═══ The data

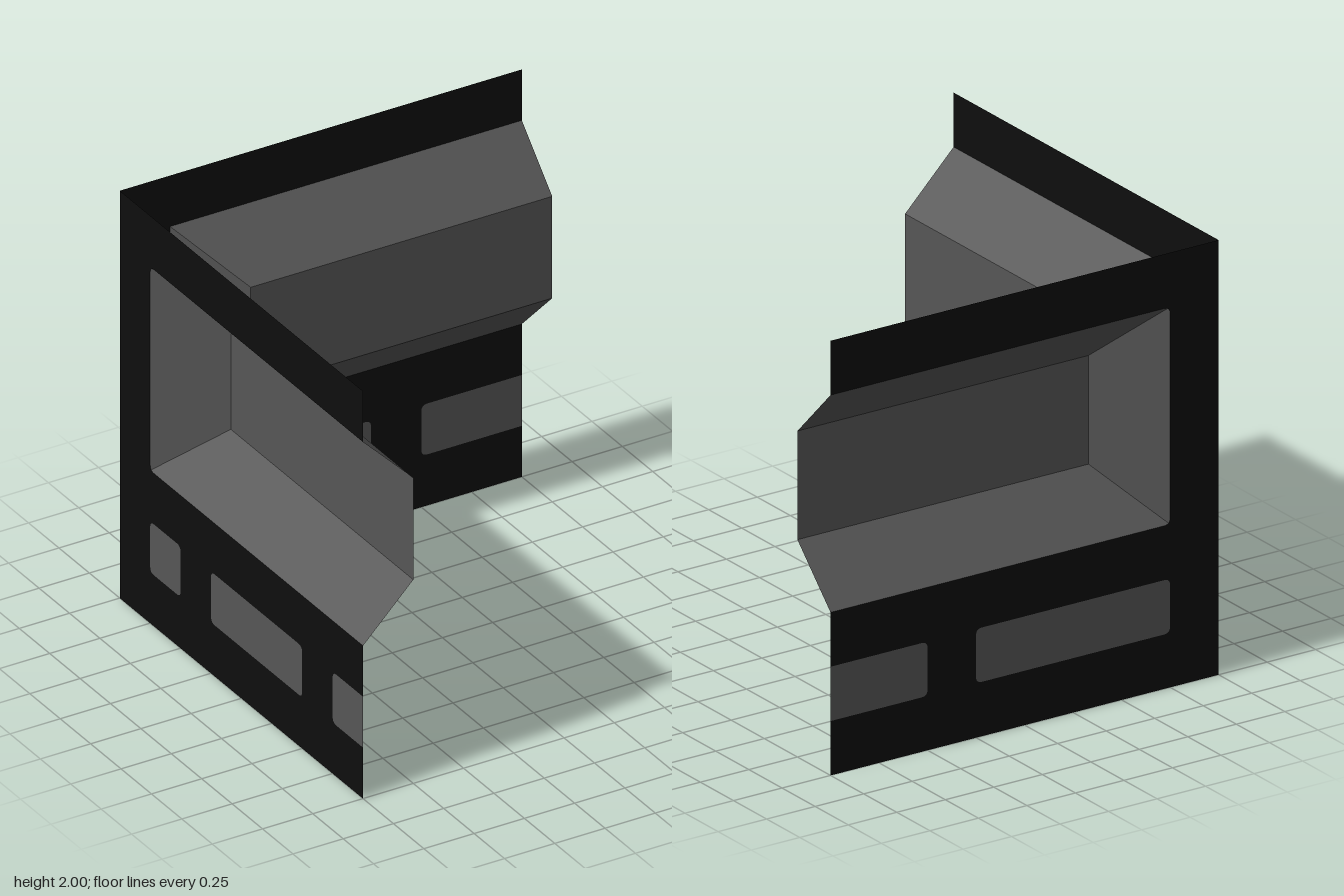
import * as THREE from 'three';

const frameMat = new THREE.MeshStandardMaterial({ color: 0x0e0e0e, side: THREE.DoubleSide });
frameMat.name = 'black frame';
const panelMat = new THREE.MeshStandardMaterial({ color: 0x565656, side: THREE.DoubleSide });
panelMat.name = 'grey panel';

const R = 0.03; // corner radius of the openings

function part(name, geometry, material) {
  const mesh = new THREE.Mesh(geometry, material);
  mesh.name = name;
  return mesh;
}

// Opening that runs out through the open end of the wall (u = 2)
function traceNotch(path, u, v0, v1) {
  path.lineTo(2, v0);
  path.lineTo(u + R, v0);
  path.quadraticCurveTo(u, v0, u, v0 + R);
  path.lineTo(u, v1 - R);
  path.quadraticCurveTo(u, v1, u + R, v1);
  path.lineTo(2, v1);
}

// Closed opening with rounded corners
function roundedRect(u0, u1, v0, v1) {
  const s = new THREE.Shape();
  s.moveTo(u0 + R, v0);
  s.lineTo(u1 - R, v0);
  s.quadraticCurveTo(u1, v0, u1, v0 + R);
  s.lineTo(u1, v1 - R);
  s.quadraticCurveTo(u1, v1, u1 - R, v1);
  s.lineTo(u0 + R, v1);
  s.quadraticCurveTo(u0, v1, u0, v1 - R);
  s.lineTo(u0, v0 + R);
  s.quadraticCurveTo(u0, v0, u0 + R, v0);
  return s;
}

// Sloped panel pushed in by depth d, open at u = 2
function bayGeometry(d) {
  const outer = [[0.25, 1.75, 0], [0.25, 0.75, 0], [2, 0.75, 0], [2, 1.75, 0]];
  const inner = [[0.5, 1.5, d], [0.5, 1, d], [2, 1, d], [2, 1.5, d]];
  const quads = [
    inner,
    [outer[0], outer[1], inner[1], inner[0]],
    [outer[1], outer[2], inner[2], inner[1]],
    [outer[3], outer[0], inner[0], inner[3]],
  ];
  const pos = quads.flatMap(([a, b, c, e]) => [a, b, c, a, c, e].flat());
  const g = new THREE.BufferGeometry();
  g.setAttribute('position', new THREE.Float32BufferAttribute(pos, 3));
  g.computeVertexNormals();
  return g;
}

// One wall, u measured from the shared corner
function makeWall(name, depth, windows, endWindow) {
  const wall = new THREE.Group();
  wall.name = name;

  const frame = new THREE.Shape();
  frame.moveTo(0, 0);
  frame.lineTo(2, 0);
  traceNotch(frame, endWindow, 0.25, 0.5);
  traceNotch(frame, 0.25, 0.75, 1.75);
  frame.lineTo(2, 2);
  frame.lineTo(0, 2);
  frame.closePath();

  for (const [u0, u1] of windows) {
    const pane = roundedRect(u0, u1, 0.25, 0.5);
    frame.holes.push(pane);
    wall.add(part('lowerPanel', new THREE.ShapeGeometry(pane, 6), panelMat));
  }
  const endPane = new THREE.Shape();
  endPane.moveTo(2, 0.25);
  traceNotch(endPane, endWindow, 0.25, 0.5);
  endPane.closePath();

  wall.add(
    part('endLowerPanel', new THREE.ShapeGeometry(endPane, 6), panelMat),
    part('wallFrame', new THREE.ShapeGeometry(frame, 6), frameMat),
    part('slopedBay', bayGeometry(depth), panelMat),
  );
  wall.position.set(-1, 0, -1);
  return wall;
}

export function createModel() {
  const model = new THREE.Group();
  model.name = 'cornerWall';

  const back = makeWall('backWall', 0.25, [[0.25, 1.25]], 1.5);
  const side = makeWall('sideWall', -0.25, [[0.25, 0.5], [0.75, 1.5]], 1.75);
  side.rotation.y = -Math.PI / 2; // u runs along +z, bay points to +x

  model.add(back, side);
  return model;
}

══════

• Assignment
An exact copy of the records above is required, leaving out the pictures.

• Response to this task
import * as THREE from 'three';

const frameMat = new THREE.MeshStandardMaterial({ color: 0x0e0e0e, side: THREE.DoubleSide });
frameMat.name = 'black frame';
const panelMat = new THREE.MeshStandardMaterial({ color: 0x565656, side: THREE.DoubleSide });
panelMat.name = 'grey panel';

const R = 0.03; // corner radius of the openings

function part(name, geometry, material) {
  const mesh = new THREE.Mesh(geometry, material);
  mesh.name = name;
  return mesh;
}

// Opening that runs out through the open end of the wall (u = 2)
function traceNotch(path, u, v0, v1) {
  path.lineTo(2, v0);
  path.lineTo(u + R, v0);
  path.quadraticCurveTo(u, v0, u, v0 + R);
  path.lineTo(u, v1 - R);
  path.quadraticCurveTo(u, v1, u + R, v1);
  path.lineTo(2, v1);
}

// Closed opening with rounded corners
function roundedRect(u0, u1, v0, v1) {
  const s = new THREE.Shape();
  s.moveTo(u0 + R, v0);
  s.lineTo(u1 - R, v0);
  s.quadraticCurveTo(u1, v0, u1, v0 + R);
  s.lineTo(u1, v1 - R);
  s.quadraticCurveTo(u1, v1, u1 - R, v1);
  s.lineTo(u0 + R, v1);
  s.quadraticCurveTo(u0, v1, u0, v1 - R);
  s.lineTo(u0, v0 + R);
  s.quadraticCurveTo(u0, v0, u0 + R, v0);
  return s;
}

// Sloped panel pushed in by depth d, open at u = 2
function bayGeometry(d) {
  const outer = [[0.25, 1.75, 0], [0.25, 0.75, 0], [2, 0.75, 0], [2, 1.75, 0]];
  const inner = [[0.5, 1.5, d], [0.5, 1, d], [2, 1, d], [2, 1.5, d]];
  const quads = [
    inner,
    [outer[0], outer[1], inner[1], inner[0]],
    [outer[1], outer[2], inner[2], inner[1]],
    [outer[3], outer[0], inner[0], inner[3]],
  ];
  const pos = quads.flatMap(([a, b, c, e]) => [a, b, c, a, c, e].flat());
  const g = new THREE.BufferGeometry();
  g.setAttribute('position', new THREE.Float32BufferAttribute(pos, 3));
  g.computeVertexNormals();
  return g;
}

// One wall, u measured from the shared corner
function makeWall(name, depth, windows, endWindow) {
  const wall = new THREE.Group();
  wall.name = name;

  const frame = new THREE.Shape();
  frame.moveTo(0, 0);
  frame.lineTo(2, 0);
  traceNotch(frame, endWindow, 0.25, 0.5);
  traceNotch(frame, 0.25, 0.75, 1.75);
  frame.lineTo(2, 2);
  frame.lineTo(0, 2);
  frame.closePath();

  for (const [u0, u1] of windows) {
    const pane = roundedRect(u0, u1, 0.25, 0.5);
    frame.holes.push(pane);
    wall.add(part('lowerPanel', new THREE.ShapeGeometry(pane, 6), panelMat));
  }
  const endPane = new THREE.Shape();
  endPane.moveTo(2, 0.25);
  traceNotch(endPane, endWindow, 0.25, 0.5);
  endPane.closePath();

  wall.add(
    part('endLowerPanel', new THREE.ShapeGeometry(endPane, 6), panelMat),
    part('wallFrame', new THREE.ShapeGeometry(frame, 6), frameMat),
    part('slopedBay', bayGeometry(depth), panelMat),
  );
  wall.position.set(-1, 0, -1);
  return wall;
}

export function createModel() {
  const model = new THREE.Group();
  model.name = 'cornerWall';

  const back = makeWall('backWall', 0.25, [[0.25, 1.25]], 1.5);
  const side = makeWall('sideWall', -0.25, [[0.25, 0.5], [0.75, 1.5]], 1.75);
  side.rotation.y = -Math.PI / 2; // u runs along +z, bay points to +x

  model.add(back, side);
  return model;
}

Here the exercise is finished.